Humans have long taken advantage of the huge variety of medicinal compounds produced by plants. Now MIT chemists have found a new way to expand plants' pharmaceutical repertoire by genetically engineering them to produce unnatural variants of their usual products.
The researchers, led by Associate Professor Sarah O'Connor, have added bacterial genes to the periwinkle plant, enabling it to attach halogens such as chlorine or bromine to a class of compounds called alkaloids that the plant normally produces. Many alkaloids have pharmaceutical properties, and halogens, which are often added to antibiotics and other drugs, can make medicines more effective or last longer in the body.

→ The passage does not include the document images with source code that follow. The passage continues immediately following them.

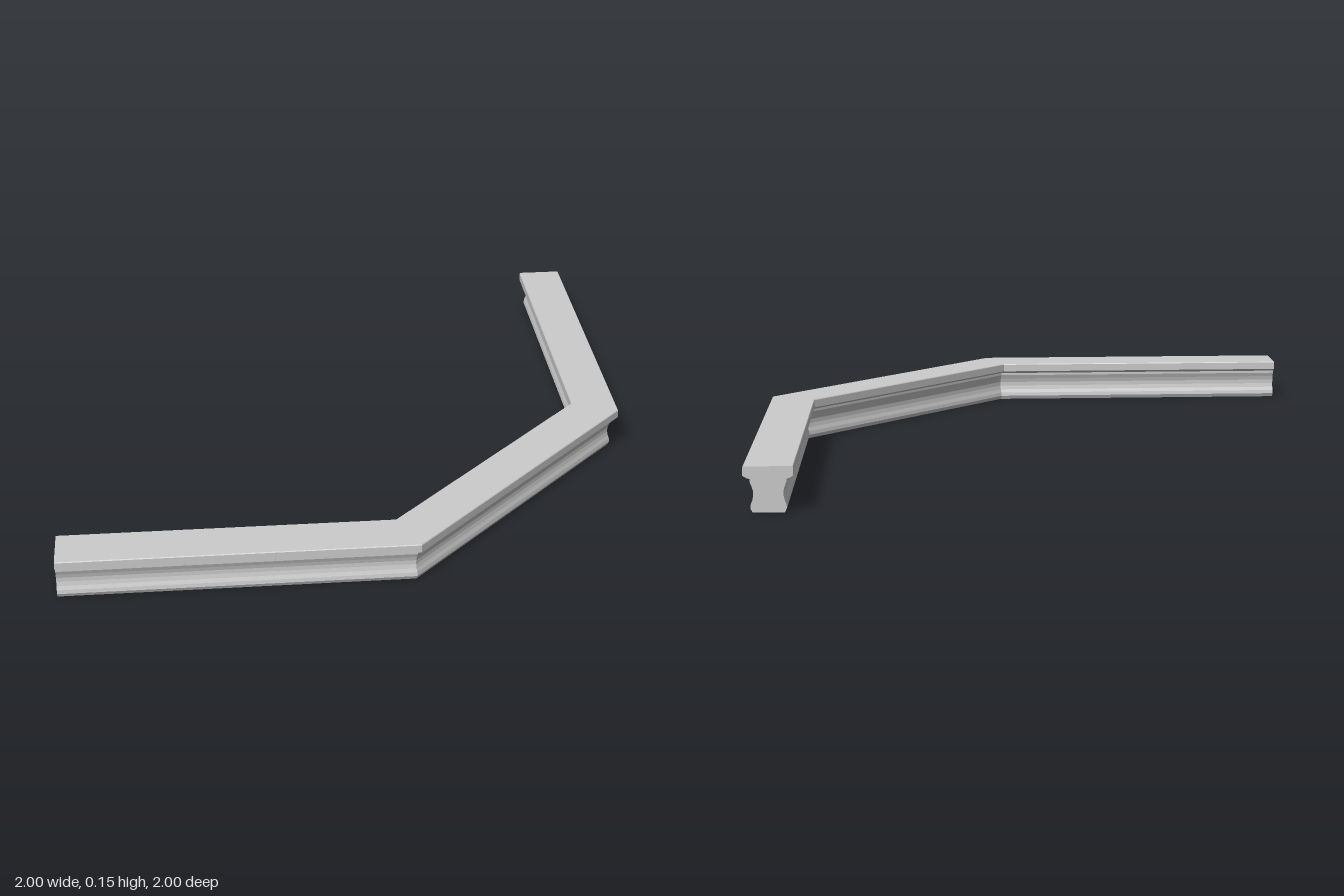
import * as THREE from 'three';

const WIDTH = 0.16;

// Outer half of the moulding section, top to bottom: [inset from outer face, height]
const SIDE = [
  [0.002, 0.15], [0, 0.147], [0, 0.12], [0.012, 0.112], [0.022, 0.109],
  [0.022, 0.1], [0.028, 0.085], [0.032, 0.07], [0.032, 0.055],
  [0.029, 0.04], [0.024, 0.027], [0.022, 0.014], [0.029, 0],
];

// Outer corners of the run [x, z] and the mitre shift per unit of inset
const T = Math.tan(Math.PI / 8);
const STATIONS = [
  { at: [-1, 1], shift: [0, -1] },
  { at: [0.18, 1], shift: [-T, -1] },
  { at: [1, 0.18], shift: [-1, -T] },
  { at: [1, -1], shift: [-1, 0] },
];

export function createModel() {
  const group = new THREE.Group();
  group.name = 'mouldedRail';

  // Symmetrical section
  const inner = SIDE.map(([d, y]) => [WIDTH - d, y]).reverse();
  const shape = new THREE.Shape([...SIDE, ...inner].map(([d, y]) => new THREE.Vector2(d, y)));

  // Straight extrusion, one step per run, bent onto the mitred path
  const runs = STATIONS.length - 1;
  const geometry = new THREE.ExtrudeGeometry(shape, { depth: runs, steps: runs, bevelEnabled: false });
  const p = geometry.attributes.position;
  for (let i = 0; i < p.count; i++) {
    const d = p.getX(i);
    const { at, shift } = STATIONS[Math.round(p.getZ(i))];
    p.setXYZ(i, at[0] + d * shift[0], p.getY(i), at[1] + d * shift[1]);
  }
  geometry.computeVertexNormals();

  const rail = new THREE.Mesh(
    geometry,
    new THREE.MeshStandardMaterial({ color: 0xcccccc, flatShading: true }),
  );
  rail.name = 'rail';
  group.add(rail);
  return group;
}
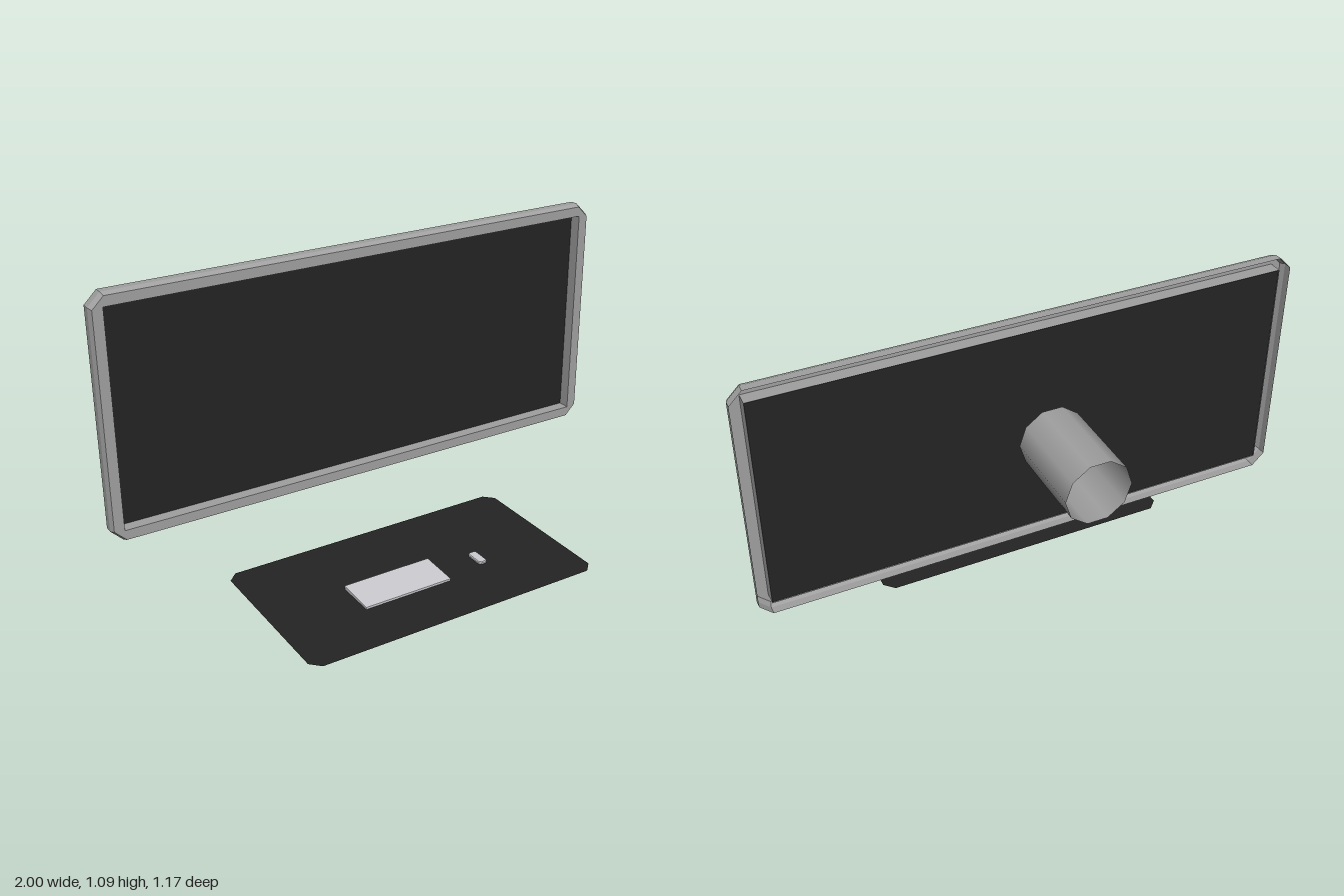
import * as THREE from 'three';

const material = (name, color, side = THREE.FrontSide) => {
  const m = new THREE.MeshStandardMaterial({ color, side });
  m.name = name;
  return m;
};

// Rectangle outline with cut corners, as eight [x, y] points, counter-clockwise
function cutRect(w, h, c) {
  return [
    [w - c, -h], [w, -h + c], [w, h - c], [w - c, h],
    [-w + c, h], [-w, h - c], [-w, -h + c], [-w + c, -h],
  ];
}

// Flat-faced skin joining successive rings { points, z }
function loftRings(rings) {
  const pos = [];
  for (let r = 0; r < rings.length - 1; r++) {
    const a = rings[r], b = rings[r + 1], n = a.points.length;
    for (let i = 0; i < n; i++) {
      const j = (i + 1) % n;
      const A = [...a.points[i], a.z], B = [...a.points[j], a.z];
      const C = [...b.points[j], b.z], D = [...b.points[i], b.z];
      // the inner corners are single points, so skip their empty triangles
      if (A.join() !== B.join()) pos.push(...A, ...C, ...B);
      if (C.join() !== D.join()) pos.push(...A, ...D, ...C);
    }
  }
  const g = new THREE.BufferGeometry();
  g.setAttribute('position', new THREE.Float32BufferAttribute(pos, 3));
  g.computeVertexNormals();
  return g;
}

export function createModel() {
  const group = new THREE.Group();
  const grey = material('frame grey', 0xa0a0a0, THREE.DoubleSide);
  const black = material('matte black', 0x242424, THREE.DoubleSide);
  const pale = material('pale plastic', 0xcdcdd2);

  const add = (name, geometry, mat, x, y, z) => {
    const mesh = new THREE.Mesh(geometry, mat);
    mesh.name = name;
    mesh.position.set(x, y, z);
    group.add(mesh);
    return mesh;
  };

  // Monitor frame: channel section, open at the back
  const inner = cutRect(0.955, 0.403, 0);
  add('monitorFrame', loftRings([
    { points: inner, z: -0.2 },
    { points: inner, z: -0.15 },
    { points: cutRect(0.992, 0.44, 0.042), z: -0.15 },
    { points: cutRect(1, 0.448, 0.045), z: -0.17 },
    { points: cutRect(1, 0.448, 0.045), z: -0.2 },
  ]), grey, 0, 0.642, 0);

  // Screen panel, set deep in the frame
  add('screen', new THREE.PlaneGeometry(1.91, 0.806), black, 0, 0.642, -0.195);

  // Wall mount tube, ten sides and open ends
  const tube = new THREE.CylinderGeometry(0.12, 0.12, 0.335, 10, 1, true, Math.PI / 2);
  tube.rotateX(Math.PI / 2);
  add('mountTube', tube, grey, -0.05, 0.642, -0.418);

  // Desk mat
  const matShape = new THREE.Shape(cutRect(0.572, 0.32, 0.035).map((p) => new THREE.Vector2(...p)));
  const deskMat = new THREE.ShapeGeometry(matShape);
  deskMat.rotateX(-Math.PI / 2);
  add('deskMat', deskMat, black, -0.062, 0, 0.26);

  // Keyboard: wedge, lower at the front
  const keyboard = new THREE.BoxGeometry(0.344, 0.014, 0.147);
  const p = keyboard.attributes.position;
  for (let i = 0; i < p.count; i++) {
    if (p.getY(i) > 0 && p.getZ(i) > 0) p.setY(i, 0.001);
  }
  keyboard.computeVertexNormals();
  add('keyboard', keyboard, pale, -0.149, 0.009, 0.308);

  // Mouse: cut-corner block with a bevelled top
  const mouseShape = new THREE.Shape(cutRect(0.015, 0.036, 0.006).map((q) => new THREE.Vector2(...q)));
  const mouse = new THREE.ExtrudeGeometry(mouseShape, {
    depth: 0.006, bevelEnabled: true, bevelThickness: 0.003, bevelSize: 0.003, bevelSegments: 1,
  });
  mouse.rotateX(-Math.PI / 2);
  add('mouse', mouse, pale, 0.184, 0.005, 0.316);

  return group;
}
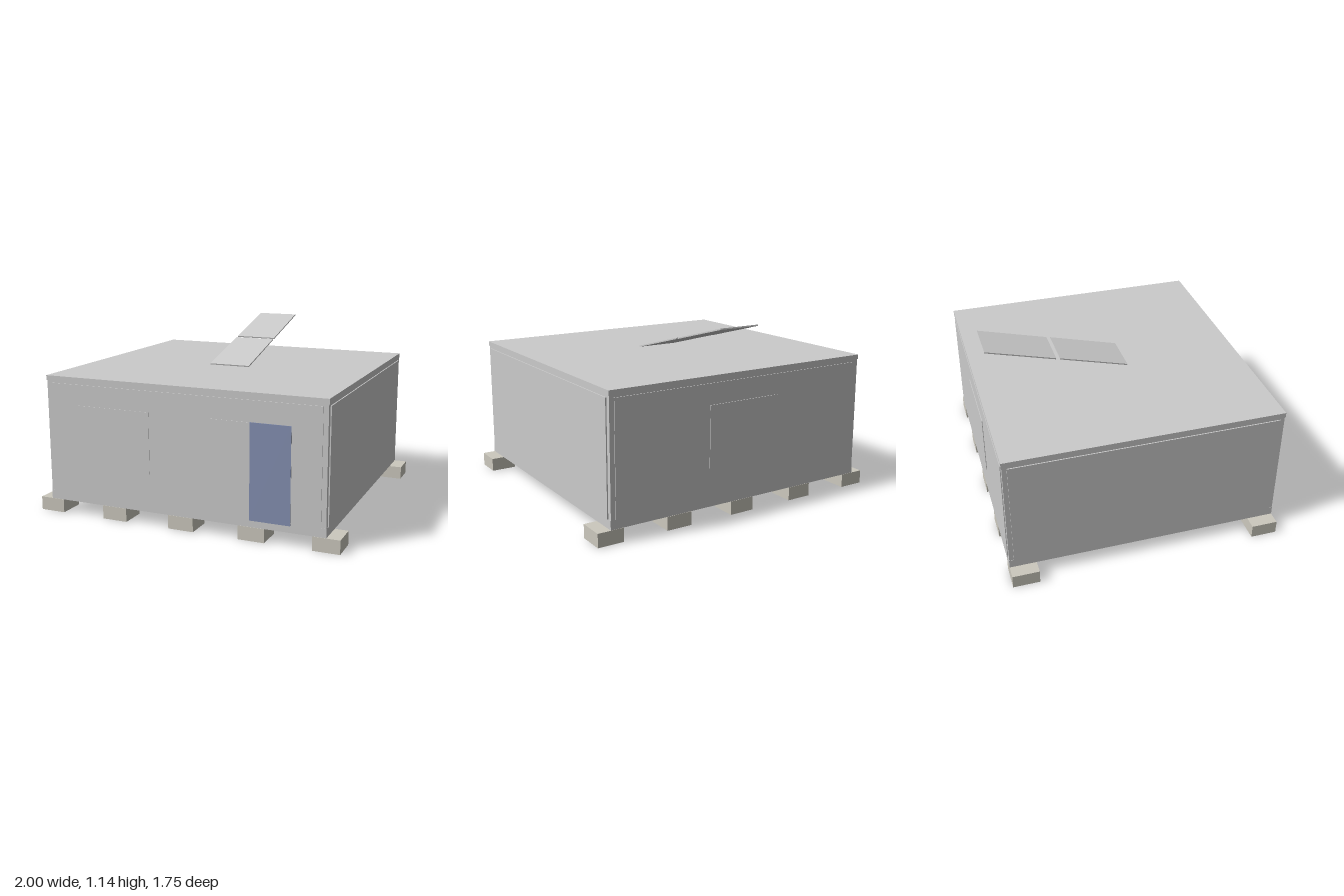
import * as THREE from 'three';

const grey = new THREE.MeshStandardMaterial({ color: 0xcccccc });
const concrete = new THREE.MeshStandardMaterial({ color: 0xccc9be });
const floorMat = new THREE.MeshStandardMaterial({ color: 0xbeb59f });
const doorMat = new THREE.MeshStandardMaterial({ color: 0x8490b2 });

// Box given by its limits on each axis
function box(parent, name, [x0, x1], [y0, y1], [z0, z1], material = grey) {
  const mesh = new THREE.Mesh(new THREE.BoxGeometry(x1 - x0, y1 - y0, z1 - z0), material);
  mesh.position.set((x0 + x1) / 2, (y0 + y1) / 2, (z0 + z1) / 2);
  mesh.name = name;
  parent.add(mesh);
  return mesh;
}

// Mirrors a range to the negative side when s is -1
const side = (s, a, b) => (s > 0 ? [a, b] : [-b, -a]);

export function createModel() {
  const cabin = new THREE.Group();
  cabin.name = 'cabin';

  // Foundation blocks in two rows
  for (const s of [-1, 1]) {
    for (let i = -2; i <= 2; i++) {
      const x = i * 0.4583;
      box(cabin, 'foundationBlock', [x - 0.083, x + 0.083], [0, 0.086], side(s, 0.697, 0.865), concrete);
    }
  }

  // Two floor slabs meeting at a narrow seam
  for (const s of [-1, 1]) {
    box(cabin, 'floorSlab', side(s, 0.002, 0.895), [0.088, 0.13], [-0.845, 0.845], floorMat);
  }

  // Base rails, corner posts, top rails and wall panels
  for (const s of [-1, 1]) {
    box(cabin, 'baseRailLong', [-0.917, 0.917], [0.087, 0.143], side(s, 0.835, 0.865));
    box(cabin, 'baseRailSide', side(s, 0.885, 0.917), [0.087, 0.143], [-0.835, 0.835]);
    box(cabin, 'topRailLong', [-0.915, 0.915], [0.845, 0.862], side(s, 0.835, 0.864));
    box(cabin, 'topRailSide', side(s, 0.885, 0.915), [0.845, 0.862], [-0.835, 0.835]);
    for (const t of [-1, 1]) {
      box(cabin, 'cornerPost', side(s, 0.885, 0.915), [0.143, 0.845], side(t, 0.835, 0.864));
    }
    box(cabin, 'wallPanelLong', [-0.885, 0.885], [0.143, 0.845], side(s, 0.845, 0.869));
    box(cabin, 'wallPanelSide', side(s, 0.895, 0.922), [0.143, 0.845], [-0.835, 0.835]);
  }

  // Flat roof
  box(cabin, 'roof', [-0.919, 0.919], [0.86, 0.89], [-0.868, 0.868]);

  // Thin windows and the door
  for (const s of [-1, 1]) {
    box(cabin, 'frontWindow', side(s, 0.2, 0.705), [0.33, 0.715], [0.85, 0.872]);
  }
  box(cabin, 'backWindow', [-0.25, 0.25], [0.33, 0.715], [-0.873, -0.85]);
  box(cabin, 'door', [0.452, 0.703], [0.13, 0.717], [0.85, 0.874], doorMat);

  // Two tilted roof panels in line
  for (const [y, z] of [[0.956, -0.109], [1.081, -0.581]]) {
    const panel = box(cabin, 'tiltedRoofPanel', [-0.138, 0.138], [-0.004, 0.004], [-0.232, 0.232]);
    panel.position.set(0, y, z);
    panel.rotation.x = THREE.MathUtils.degToRad(15);
  }

  return cabin;
}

The team's primary target, an alkaloid called vinblastine, is commonly used to treat cancers such as Hodgkin's lymphoma. O'Connor sees vinblastine and other drugs made by plants as scaffolds that she can modify in a variety of ways to enhance their effectiveness.
"We're trying to use plant biosynthetic mechanisms to easily make a whole range of different iterations of natural products," she said. "If you tweak the structure of natural products, very often you get different or improved biological and pharmacological activity."
O'Connor, graduate student Weerawat Runguphan and former postdoctoral associate Xudong Qu describe their engineered periwinkle plants in the Nov. 3 online edition of Nature. The research was funded by the National Institutes of Health and the American Cancer Society.
Engineering new genes into plants has been done before: In the 1990s, scientists developed corn that could produce an insecticide called Bt, which comes from a bacterial gene. However, O'Connor's approach, known as metabolic engineering, goes beyond simply adding a gene that codes for a novel protein. Metabolic engineers tinker with the series of reactions that the host organisms use to build new molecules, adding genes for new enzymes that reshape these natural synthetic pathways. This can lead to a huge variety of end products.
Most metabolic engineers use bacteria as their host organism, in part because their genes are easier to manipulate. O'Connor's work with plants makes her a rare exception. She doesn't believe one approach is better than the other, but one factor that drew her to engineer plants is that most plant synthetic pathways have not been completely revealed. "You can't reconstitute a whole plant pathway in bacteria unless you have all the genes," she said.
In previous experiments, O'Connor and her students induced periwinkle root cells to create novel compounds by feeding them slightly altered versions of their usual starting materials. In the new study, they engineered the cells to express genes that code for enzymes that attach chlorine or bromine to vinblastine precursors and other alkaloids.
The two new genes came from bacteria that naturally produce halogenated compounds. It's much more rare for plants to generate such compounds on their own, said O'Connor. It is also possible, though very difficult, to synthesize halogenated alkaloids in a laboratory.
To make alkaloids, plants first convert an amino acid called tryptophan into tryptamine. After that initial step, about a dozen more reactions are required, and the plants can produce hundreds of different final products. In the new genetically engineered plants, a bacterial enzyme called halogenase attaches a chlorine (or bromine) atom to tryptamine. That halogen stays on the molecule throughout the synthesis.
In future work, the researchers hope to engineer full periwinkle plants to produce the novel compounds. They are also working on improving the overall yield of the synthesis, which is about 15 fold lower than the plant's yield of naturally occurring alkaloids. One way to do that is to introduce the halogen further along in the process, said O'Connor.
Explore further: The bioprinted 'play dough' capable of cell and protein transfer
More information: "Integrating Carbon-Halogen Bond Formation into Medicinal Plan Metabolism," by Weerawat Runguphan, Xudong Qu, and Sarah E. O'Connor. Nature, 3 November, 2010